- Rare; more common in males
- Usually unilateral
- Underdevelopment of medullary pyramids
- No obstruction
- The renal pelvis and ureter are usually normal
- Rarely associated with megaureter which is an obstructive uropathy occurring near the ureterovesical junction
- Near-normal renal function
- Often symptom-free
- Stasis in calyces may predispose to infection and stones
- Since the medullary pyramids are underdeveloped, the calyx is enlarged and flattened or convex instead of concave
- Kidney may be larger than normal

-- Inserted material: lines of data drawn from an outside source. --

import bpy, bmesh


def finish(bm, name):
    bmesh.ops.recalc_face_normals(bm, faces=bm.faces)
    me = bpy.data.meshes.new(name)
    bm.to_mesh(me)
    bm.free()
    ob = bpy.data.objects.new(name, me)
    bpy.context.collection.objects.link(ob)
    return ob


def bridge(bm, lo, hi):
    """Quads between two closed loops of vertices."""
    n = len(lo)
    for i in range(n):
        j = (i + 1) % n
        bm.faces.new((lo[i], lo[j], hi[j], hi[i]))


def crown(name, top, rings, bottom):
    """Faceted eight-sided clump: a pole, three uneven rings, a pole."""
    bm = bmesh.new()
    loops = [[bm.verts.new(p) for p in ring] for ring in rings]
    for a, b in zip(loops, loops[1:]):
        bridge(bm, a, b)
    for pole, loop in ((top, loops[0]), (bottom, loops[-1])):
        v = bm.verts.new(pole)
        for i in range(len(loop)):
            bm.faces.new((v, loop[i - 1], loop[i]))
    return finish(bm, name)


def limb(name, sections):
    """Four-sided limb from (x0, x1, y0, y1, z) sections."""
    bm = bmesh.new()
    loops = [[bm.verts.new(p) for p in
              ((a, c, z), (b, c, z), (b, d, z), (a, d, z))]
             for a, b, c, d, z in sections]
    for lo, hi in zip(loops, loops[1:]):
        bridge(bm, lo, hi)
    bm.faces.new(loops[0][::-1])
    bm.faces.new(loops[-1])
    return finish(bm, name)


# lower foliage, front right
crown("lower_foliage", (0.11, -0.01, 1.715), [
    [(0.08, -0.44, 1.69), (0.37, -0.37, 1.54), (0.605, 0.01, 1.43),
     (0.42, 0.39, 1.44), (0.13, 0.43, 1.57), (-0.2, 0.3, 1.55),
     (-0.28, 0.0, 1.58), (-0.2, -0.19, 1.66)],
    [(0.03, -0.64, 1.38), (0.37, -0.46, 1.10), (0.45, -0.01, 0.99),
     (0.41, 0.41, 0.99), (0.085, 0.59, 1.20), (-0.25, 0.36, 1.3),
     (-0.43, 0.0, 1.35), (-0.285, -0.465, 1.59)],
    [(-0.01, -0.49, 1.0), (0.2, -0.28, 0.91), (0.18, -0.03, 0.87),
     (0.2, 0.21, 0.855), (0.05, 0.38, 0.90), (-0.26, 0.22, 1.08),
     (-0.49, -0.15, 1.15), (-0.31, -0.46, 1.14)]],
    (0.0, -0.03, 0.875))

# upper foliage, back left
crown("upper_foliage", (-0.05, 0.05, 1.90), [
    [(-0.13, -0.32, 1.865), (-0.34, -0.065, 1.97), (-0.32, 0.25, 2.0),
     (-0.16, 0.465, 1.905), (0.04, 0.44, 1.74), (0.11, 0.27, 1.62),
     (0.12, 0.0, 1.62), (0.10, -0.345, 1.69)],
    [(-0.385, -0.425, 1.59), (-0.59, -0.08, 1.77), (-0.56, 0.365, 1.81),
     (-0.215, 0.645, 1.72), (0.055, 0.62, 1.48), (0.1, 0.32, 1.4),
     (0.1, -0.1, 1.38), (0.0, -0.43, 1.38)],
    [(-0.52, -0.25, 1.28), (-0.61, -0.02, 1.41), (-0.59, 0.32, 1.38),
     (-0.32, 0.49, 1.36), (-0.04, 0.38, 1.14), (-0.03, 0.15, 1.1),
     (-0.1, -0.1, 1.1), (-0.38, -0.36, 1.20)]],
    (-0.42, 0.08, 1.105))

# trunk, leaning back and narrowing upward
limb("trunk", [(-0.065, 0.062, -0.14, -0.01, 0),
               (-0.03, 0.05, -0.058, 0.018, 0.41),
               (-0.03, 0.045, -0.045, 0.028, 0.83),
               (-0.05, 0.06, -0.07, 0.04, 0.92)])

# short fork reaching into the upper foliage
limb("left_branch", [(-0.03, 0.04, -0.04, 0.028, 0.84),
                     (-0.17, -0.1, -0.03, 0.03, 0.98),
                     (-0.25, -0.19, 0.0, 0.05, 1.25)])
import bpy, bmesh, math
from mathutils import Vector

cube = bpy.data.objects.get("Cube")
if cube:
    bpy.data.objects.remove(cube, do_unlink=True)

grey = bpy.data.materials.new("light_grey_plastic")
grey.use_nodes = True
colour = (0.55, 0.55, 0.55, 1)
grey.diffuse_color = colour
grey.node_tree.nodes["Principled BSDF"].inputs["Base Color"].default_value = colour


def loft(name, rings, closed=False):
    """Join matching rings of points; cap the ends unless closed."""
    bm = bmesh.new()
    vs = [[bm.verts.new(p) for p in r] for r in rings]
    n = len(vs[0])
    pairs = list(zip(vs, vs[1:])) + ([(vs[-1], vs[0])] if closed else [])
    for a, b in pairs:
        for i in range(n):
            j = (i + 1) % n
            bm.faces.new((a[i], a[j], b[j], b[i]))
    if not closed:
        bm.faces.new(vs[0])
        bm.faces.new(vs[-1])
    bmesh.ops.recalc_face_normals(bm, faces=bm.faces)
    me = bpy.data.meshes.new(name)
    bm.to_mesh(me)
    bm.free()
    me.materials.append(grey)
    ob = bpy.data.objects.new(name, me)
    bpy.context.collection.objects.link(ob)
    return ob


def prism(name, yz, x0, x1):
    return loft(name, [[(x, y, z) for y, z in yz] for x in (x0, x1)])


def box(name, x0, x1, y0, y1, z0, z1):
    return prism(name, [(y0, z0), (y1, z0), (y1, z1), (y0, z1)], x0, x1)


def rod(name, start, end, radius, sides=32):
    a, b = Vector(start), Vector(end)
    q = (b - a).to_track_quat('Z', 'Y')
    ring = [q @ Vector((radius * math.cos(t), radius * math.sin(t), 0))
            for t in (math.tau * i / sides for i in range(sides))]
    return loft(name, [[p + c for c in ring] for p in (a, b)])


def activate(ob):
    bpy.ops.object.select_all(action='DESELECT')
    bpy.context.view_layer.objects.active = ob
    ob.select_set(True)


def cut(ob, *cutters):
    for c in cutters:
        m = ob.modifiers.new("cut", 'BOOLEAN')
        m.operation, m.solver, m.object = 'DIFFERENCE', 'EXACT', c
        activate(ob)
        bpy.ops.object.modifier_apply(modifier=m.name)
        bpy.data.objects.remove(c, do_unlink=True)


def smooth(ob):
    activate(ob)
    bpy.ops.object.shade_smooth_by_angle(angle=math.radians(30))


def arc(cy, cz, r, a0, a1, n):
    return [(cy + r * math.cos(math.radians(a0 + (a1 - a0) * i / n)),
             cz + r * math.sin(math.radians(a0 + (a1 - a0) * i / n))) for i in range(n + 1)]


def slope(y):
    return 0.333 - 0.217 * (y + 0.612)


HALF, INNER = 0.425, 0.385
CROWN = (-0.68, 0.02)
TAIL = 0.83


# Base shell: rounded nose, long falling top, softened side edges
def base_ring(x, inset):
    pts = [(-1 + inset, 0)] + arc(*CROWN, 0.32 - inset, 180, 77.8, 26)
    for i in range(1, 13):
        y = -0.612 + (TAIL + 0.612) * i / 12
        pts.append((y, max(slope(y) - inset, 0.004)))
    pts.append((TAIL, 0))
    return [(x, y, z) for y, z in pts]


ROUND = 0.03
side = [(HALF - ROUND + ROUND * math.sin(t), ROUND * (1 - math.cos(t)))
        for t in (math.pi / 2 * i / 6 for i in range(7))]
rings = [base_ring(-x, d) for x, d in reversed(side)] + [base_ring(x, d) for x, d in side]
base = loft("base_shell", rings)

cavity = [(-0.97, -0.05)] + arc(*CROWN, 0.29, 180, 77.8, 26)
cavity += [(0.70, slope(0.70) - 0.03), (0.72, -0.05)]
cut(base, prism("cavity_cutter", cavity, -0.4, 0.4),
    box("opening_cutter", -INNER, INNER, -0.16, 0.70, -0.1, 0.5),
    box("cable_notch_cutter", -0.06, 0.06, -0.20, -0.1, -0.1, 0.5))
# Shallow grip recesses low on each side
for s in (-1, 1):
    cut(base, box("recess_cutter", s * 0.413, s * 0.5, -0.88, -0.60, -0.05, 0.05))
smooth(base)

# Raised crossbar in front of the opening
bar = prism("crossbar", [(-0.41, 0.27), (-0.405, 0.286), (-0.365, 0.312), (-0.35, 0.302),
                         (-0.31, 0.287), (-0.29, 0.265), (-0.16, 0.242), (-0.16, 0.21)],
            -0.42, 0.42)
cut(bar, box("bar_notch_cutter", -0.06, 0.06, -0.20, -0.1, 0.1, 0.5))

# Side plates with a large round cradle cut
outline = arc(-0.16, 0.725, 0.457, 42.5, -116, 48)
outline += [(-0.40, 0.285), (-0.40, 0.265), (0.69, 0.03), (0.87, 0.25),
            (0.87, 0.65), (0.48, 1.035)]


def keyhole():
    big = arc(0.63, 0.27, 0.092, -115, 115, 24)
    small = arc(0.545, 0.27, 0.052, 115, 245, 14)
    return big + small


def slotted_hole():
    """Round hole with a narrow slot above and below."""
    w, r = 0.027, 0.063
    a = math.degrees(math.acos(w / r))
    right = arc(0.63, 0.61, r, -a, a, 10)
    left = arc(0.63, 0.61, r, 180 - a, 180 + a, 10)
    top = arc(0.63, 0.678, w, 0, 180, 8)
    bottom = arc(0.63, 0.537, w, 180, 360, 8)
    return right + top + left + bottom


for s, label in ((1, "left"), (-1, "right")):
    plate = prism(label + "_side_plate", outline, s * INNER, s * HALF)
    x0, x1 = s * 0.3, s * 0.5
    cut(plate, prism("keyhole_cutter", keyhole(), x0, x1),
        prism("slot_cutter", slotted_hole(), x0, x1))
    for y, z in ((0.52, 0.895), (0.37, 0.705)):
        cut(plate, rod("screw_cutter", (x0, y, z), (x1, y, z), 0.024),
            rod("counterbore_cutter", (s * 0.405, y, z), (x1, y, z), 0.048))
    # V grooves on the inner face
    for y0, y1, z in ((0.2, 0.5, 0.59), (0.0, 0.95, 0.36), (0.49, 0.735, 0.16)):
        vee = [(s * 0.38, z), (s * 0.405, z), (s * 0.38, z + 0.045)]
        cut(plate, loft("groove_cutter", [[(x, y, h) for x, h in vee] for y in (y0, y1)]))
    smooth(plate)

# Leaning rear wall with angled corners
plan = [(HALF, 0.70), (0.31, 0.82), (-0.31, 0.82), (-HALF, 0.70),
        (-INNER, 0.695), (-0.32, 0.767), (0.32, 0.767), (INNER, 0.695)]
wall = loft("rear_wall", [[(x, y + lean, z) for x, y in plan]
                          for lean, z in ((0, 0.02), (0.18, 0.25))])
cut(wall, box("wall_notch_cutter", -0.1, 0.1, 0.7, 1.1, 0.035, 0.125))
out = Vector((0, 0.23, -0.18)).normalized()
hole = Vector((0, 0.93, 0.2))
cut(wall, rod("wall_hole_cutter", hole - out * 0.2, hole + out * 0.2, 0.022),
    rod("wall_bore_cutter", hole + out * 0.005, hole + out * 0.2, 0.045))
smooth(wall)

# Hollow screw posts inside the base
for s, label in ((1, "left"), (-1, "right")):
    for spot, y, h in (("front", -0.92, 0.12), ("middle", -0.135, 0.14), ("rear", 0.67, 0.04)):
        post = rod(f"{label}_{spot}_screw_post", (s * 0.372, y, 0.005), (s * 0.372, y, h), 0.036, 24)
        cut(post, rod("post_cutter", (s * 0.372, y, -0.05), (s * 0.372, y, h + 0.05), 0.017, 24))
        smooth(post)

- Frequently more calyces than normal
- Calyces are facetted, fitting together as pieces of a puzzle
- Renal medulla is thinner than normal but cortex retains its normal thickness and function
- Hydronephrosis – the renal pelvis is general not enlarged with megacalyces but is with hydronephrosis
- Not progressive
- No treatment is usually necessary
Congenital Megacalyces. Maximum Intensity projection Image of a CT urogram shows numerous dilated, polygonal-shaped calyces in the left kidney with convex outer margins (red arrows). The calyces fit together like pieces of a puzzle. The renal pelvis (white arrow) is not dilated and the ureter is normal in size (yellow arrow) helping to differentiate this from a cause of obstructive hydronephrosis.
The Coexistence of Congenital Megacalyces and Primary Megaureter. B Vargas and RL Lebowitz. AJR 147:313-316 August 1986.
Talner LB, Gittes RF. Megacalyces. Clin Radiol. 1972;23(3):355-361.